▸ Data shown:
#####

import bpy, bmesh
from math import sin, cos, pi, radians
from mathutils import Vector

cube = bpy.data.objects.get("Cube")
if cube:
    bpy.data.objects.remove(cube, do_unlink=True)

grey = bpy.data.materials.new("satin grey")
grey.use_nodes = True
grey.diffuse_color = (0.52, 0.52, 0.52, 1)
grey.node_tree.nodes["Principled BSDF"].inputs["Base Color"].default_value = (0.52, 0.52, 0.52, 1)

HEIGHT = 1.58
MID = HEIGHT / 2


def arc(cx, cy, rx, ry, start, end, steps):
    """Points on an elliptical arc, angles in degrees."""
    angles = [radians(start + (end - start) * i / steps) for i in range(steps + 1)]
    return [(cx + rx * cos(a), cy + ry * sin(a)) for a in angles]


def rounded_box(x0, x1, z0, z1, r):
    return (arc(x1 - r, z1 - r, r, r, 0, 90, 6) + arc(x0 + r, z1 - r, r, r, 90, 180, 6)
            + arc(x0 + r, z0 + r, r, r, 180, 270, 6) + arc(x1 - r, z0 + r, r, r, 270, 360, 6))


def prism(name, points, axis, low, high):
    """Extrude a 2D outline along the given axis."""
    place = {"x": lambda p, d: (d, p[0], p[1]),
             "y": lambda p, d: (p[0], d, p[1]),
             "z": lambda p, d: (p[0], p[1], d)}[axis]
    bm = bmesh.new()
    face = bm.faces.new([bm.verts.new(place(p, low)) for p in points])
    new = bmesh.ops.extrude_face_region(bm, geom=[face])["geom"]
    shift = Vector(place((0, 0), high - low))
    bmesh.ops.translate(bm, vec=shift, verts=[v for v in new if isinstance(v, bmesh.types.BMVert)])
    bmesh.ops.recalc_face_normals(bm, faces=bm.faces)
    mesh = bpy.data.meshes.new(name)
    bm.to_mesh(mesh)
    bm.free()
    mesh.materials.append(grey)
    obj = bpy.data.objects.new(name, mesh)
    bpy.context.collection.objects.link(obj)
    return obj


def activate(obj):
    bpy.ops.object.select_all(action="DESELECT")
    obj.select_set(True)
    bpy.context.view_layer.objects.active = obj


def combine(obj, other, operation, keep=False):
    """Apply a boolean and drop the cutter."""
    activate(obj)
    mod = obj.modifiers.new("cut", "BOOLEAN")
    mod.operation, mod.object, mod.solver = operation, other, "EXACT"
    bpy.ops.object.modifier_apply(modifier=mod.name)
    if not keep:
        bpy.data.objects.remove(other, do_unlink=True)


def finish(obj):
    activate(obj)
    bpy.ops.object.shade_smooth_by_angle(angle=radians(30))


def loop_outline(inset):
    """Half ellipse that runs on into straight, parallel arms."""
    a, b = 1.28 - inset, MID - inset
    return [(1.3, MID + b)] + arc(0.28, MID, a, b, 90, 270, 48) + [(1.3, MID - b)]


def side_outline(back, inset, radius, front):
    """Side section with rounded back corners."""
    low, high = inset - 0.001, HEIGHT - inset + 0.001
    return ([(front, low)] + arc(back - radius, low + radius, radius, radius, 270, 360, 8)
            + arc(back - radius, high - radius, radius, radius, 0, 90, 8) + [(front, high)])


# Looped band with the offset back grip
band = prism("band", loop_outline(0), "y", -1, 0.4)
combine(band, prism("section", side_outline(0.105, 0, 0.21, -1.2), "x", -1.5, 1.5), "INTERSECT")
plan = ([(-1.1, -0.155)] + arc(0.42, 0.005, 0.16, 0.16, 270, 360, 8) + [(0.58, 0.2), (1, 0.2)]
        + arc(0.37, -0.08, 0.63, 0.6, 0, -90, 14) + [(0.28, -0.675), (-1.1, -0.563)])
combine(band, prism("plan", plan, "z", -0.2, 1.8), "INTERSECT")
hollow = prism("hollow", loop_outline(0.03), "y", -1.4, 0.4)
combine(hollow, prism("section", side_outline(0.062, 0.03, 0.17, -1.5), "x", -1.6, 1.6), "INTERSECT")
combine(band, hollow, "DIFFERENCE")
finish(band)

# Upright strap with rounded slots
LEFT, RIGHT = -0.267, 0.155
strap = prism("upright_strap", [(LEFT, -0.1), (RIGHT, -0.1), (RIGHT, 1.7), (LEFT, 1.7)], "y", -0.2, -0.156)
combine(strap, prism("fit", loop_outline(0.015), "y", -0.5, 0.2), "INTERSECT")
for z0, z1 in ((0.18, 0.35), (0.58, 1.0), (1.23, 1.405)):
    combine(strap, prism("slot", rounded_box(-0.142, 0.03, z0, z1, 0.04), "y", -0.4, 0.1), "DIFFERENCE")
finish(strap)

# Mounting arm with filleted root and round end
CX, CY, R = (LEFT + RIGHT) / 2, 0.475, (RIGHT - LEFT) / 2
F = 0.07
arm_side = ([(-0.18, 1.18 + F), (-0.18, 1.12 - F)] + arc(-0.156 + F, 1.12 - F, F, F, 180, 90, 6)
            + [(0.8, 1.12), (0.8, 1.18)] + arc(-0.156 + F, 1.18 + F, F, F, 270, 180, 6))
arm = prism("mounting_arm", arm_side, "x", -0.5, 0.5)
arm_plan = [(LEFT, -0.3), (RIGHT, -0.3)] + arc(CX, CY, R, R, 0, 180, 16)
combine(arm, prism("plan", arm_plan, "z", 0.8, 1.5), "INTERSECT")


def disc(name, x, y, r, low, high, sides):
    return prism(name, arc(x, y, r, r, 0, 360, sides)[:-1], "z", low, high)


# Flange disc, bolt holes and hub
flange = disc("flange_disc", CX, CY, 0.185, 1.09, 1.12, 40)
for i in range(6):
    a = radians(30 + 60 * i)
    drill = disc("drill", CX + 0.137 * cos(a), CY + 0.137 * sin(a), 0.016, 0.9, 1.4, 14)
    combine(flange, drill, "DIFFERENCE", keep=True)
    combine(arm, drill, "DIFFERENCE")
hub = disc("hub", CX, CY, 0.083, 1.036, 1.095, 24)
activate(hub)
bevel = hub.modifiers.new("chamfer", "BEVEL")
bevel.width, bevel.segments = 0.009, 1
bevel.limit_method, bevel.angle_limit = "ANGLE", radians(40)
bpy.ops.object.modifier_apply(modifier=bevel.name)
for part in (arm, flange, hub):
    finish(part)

#####

▸ What to produce:
Once the line with "grey.diffuse_color = (0.52, 0.52, 0.52, 1)" is found in the records above, print exactly that line and every line after it through the line with "bpy.context.collection.objects.link(obj)".

▸ Solution to the problem:
grey.diffuse_color = (0.52, 0.52, 0.52, 1)
grey.node_tree.nodes["Principled BSDF"].inputs["Base Color"].default_value = (0.52, 0.52, 0.52, 1)

HEIGHT = 1.58
MID = HEIGHT / 2


def arc(cx, cy, rx, ry, start, end, steps):
    """Points on an elliptical arc, angles in degrees."""
    angles = [radians(start + (end - start) * i / steps) for i in range(steps + 1)]
    return [(cx + rx * cos(a), cy + ry * sin(a)) for a in angles]


def rounded_box(x0, x1, z0, z1, r):
    return (arc(x1 - r, z1 - r, r, r, 0, 90, 6) + arc(x0 + r, z1 - r, r, r, 90, 180, 6)
            + arc(x0 + r, z0 + r, r, r, 180, 270, 6) + arc(x1 - r, z0 + r, r, r, 270, 360, 6))


def prism(name, points, axis, low, high):
    """Extrude a 2D outline along the given axis."""
    place = {"x": lambda p, d: (d, p[0], p[1]),
             "y": lambda p, d: (p[0], d, p[1]),
             "z": lambda p, d: (p[0], p[1], d)}[axis]
    bm = bmesh.new()
    face = bm.faces.new([bm.verts.new(place(p, low)) for p in points])
    new = bmesh.ops.extrude_face_region(bm, geom=[face])["geom"]
    shift = Vector(place((0, 0), high - low))
    bmesh.ops.translate(bm, vec=shift, verts=[v for v in new if isinstance(v, bmesh.types.BMVert)])
    bmesh.ops.recalc_face_normals(bm, faces=bm.faces)
    mesh = bpy.data.meshes.new(name)
    bm.to_mesh(mesh)
    bm.free()
    mesh.materials.append(grey)
    obj = bpy.data.objects.new(name, mesh)
    bpy.context.collection.objects.link(obj)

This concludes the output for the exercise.